** DATA follows **

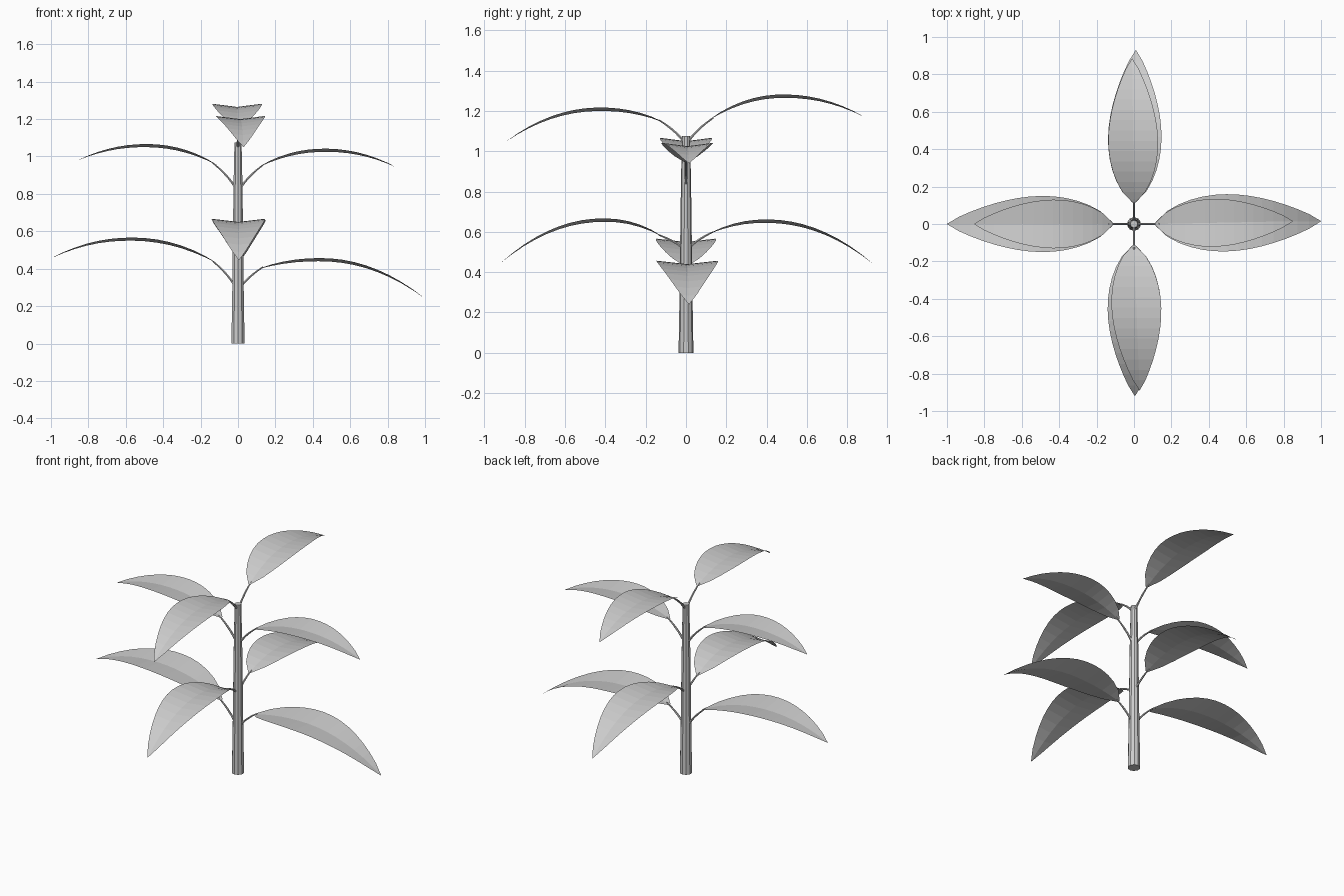
import bpy, bmesh, math
from mathutils import Vector, Matrix

if "Cube" in bpy.data.objects:
    bpy.data.objects.remove(bpy.data.objects["Cube"], do_unlink=True)

grey = bpy.data.materials.new("plain_grey")
grey.use_nodes = True
grey.diffuse_color = (0.6, 0.6, 0.6, 1)
grey.node_tree.nodes["Principled BSDF"].inputs["Base Color"].default_value = (0.6, 0.6, 0.6, 1)

LEAF_START = 0.115
SEGMENTS = 14
FOLD = 0.017


def add_object(name, bm):
    bmesh.ops.recalc_face_normals(bm, faces=bm.faces)
    mesh = bpy.data.meshes.new(name)
    bm.to_mesh(mesh)
    bm.free()
    mesh.materials.append(grey)
    obj = bpy.data.objects.new(name, mesh)
    bpy.context.collection.objects.link(obj)
    return obj


def tube(name, path, radii, sides, turn=None):
    """Capped tube along a list of points."""
    bm = bmesh.new()
    rings = []
    for i, p in enumerate(path):
        along = (path[min(i + 1, len(path) - 1)] - path[max(i - 1, 0)]).normalized()
        side = Vector((0, 1, 0))
        up = along.cross(side)
        angles = [2 * math.pi * k / sides for k in range(sides)]
        rings.append([bm.verts.new(p + radii[i] * (side * math.cos(a) + up * math.sin(a)))
                      for a in angles])
    for a, b in zip(rings, rings[1:]):
        for k in range(sides):
            n = (k + 1) % sides
            bm.faces.new((a[k], a[n], b[n], b[k]))
    bm.faces.new(rings[0])
    bm.faces.new(rings[-1])
    if turn:
        bm.transform(turn)
    return add_object(name, bm)


def leaf(name, turn, base_z, peak, tip, half_width, drift):
    """Arching, slightly folded blade with a pointed tip."""
    bm = bmesh.new()
    rows = []
    for i in range(SEGMENTS + 1):
        t = i / SEGMENTS
        x = LEAF_START + (tip[0] - LEAF_START) * t
        # Height falls away from the peak on both sides
        end_x, end_z = (LEAF_START, base_z) if x < peak[0] else tip
        u = abs((x - peak[0]) / (end_x - peak[0]))
        z = peak[1] - (peak[1] - end_z) * u ** 2.1
        w = max(math.sin(math.pi * t ** 0.8), 0) ** 0.8
        w = max(w, 0.004 if t == 1 else 0.06 if t == 0 else w)
        rows.append([bm.verts.new((x, drift * t + s * w * half_width, z + FOLD * w * abs(s)))
                     for s in (-1, -0.5, 0, 0.5, 1)])
    for a, b in zip(rows, rows[1:]):
        for k in range(4):
            bm.faces.new((a[k], b[k], b[k + 1], a[k + 1]))
    bm.transform(turn)
    obj = add_object(name, bm)
    # Make the blade face upwards
    if sum(p.normal.z for p in obj.data.polygons) < 0:
        obj.data.flip_normals()


def petiole(name, turn, root_z, base_z):
    """Thin stalk bowing from the stem to the leaf base."""
    a, c = Vector((0.008, 0, root_z - 0.015)), Vector((LEAF_START + 0.02, 0, base_z + 0.01))
    b = Vector((0.055, 0, root_z + (base_z - root_z) * 0.55))
    path = [a.lerp(b, t / 5).lerp(b.lerp(c, t / 5), t / 5) for t in range(6)]
    tube(name, path, [0.007, 0.007, 0.006, 0.006, 0.005, 0.004], 6, turn)


# Stem
heights = (0, 0.3, 0.55, 0.85, 1.075)
tube("stem", [Vector((0, 0, z)) for z in heights],
     [0.037, 0.032, 0.029, 0.025, 0.02], 10)

# Leaves: name, quarter turns, root z, base z, peak, tip, half width, drift
leaves = [
    ("lower_left", 0, 0.31, 0.40, (0.43, 0.44), (1.0, 0.24), 0.153, 0.015),
    ("lower_right", 2, 0.31, 0.43, (0.58, 0.55), (1.0, 0.455), 0.15, 0),
    ("lower_back", 1, 0.53, 0.59, (0.39, 0.645), (0.93, 0.44), 0.143, -0.01),
    ("lower_front", 3, 0.53, 0.575, (0.40, 0.65), (0.92, 0.445), 0.143, 0.005),
    ("upper_left", 0, 0.84, 0.945, (0.47, 1.025), (0.85, 0.94), 0.128, 0.015),
    ("upper_right", 2, 0.84, 0.955, (0.50, 1.05), (0.855, 0.98), 0.13, 0),
    ("upper_back", 1, 1.06, 1.155, (0.49, 1.265), (0.885, 1.17), 0.133, 0.01),
    ("upper_front", 3, 1.06, 1.145, (0.42, 1.2), (0.89, 1.05), 0.133, 0.03),
]
for name, quarter, root_z, base_z, peak, tip, half_width, drift in leaves:
    turn = Matrix.Rotation(quarter * math.pi / 2, 4, "Z")
    petiole(name + "_petiole", turn, root_z, base_z)
    leaf(name + "_leaf", turn, base_z, peak, tip, half_width, drift)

** End of DATA **

Give the number of lines in the data above that include the word "sides", with no other words.

5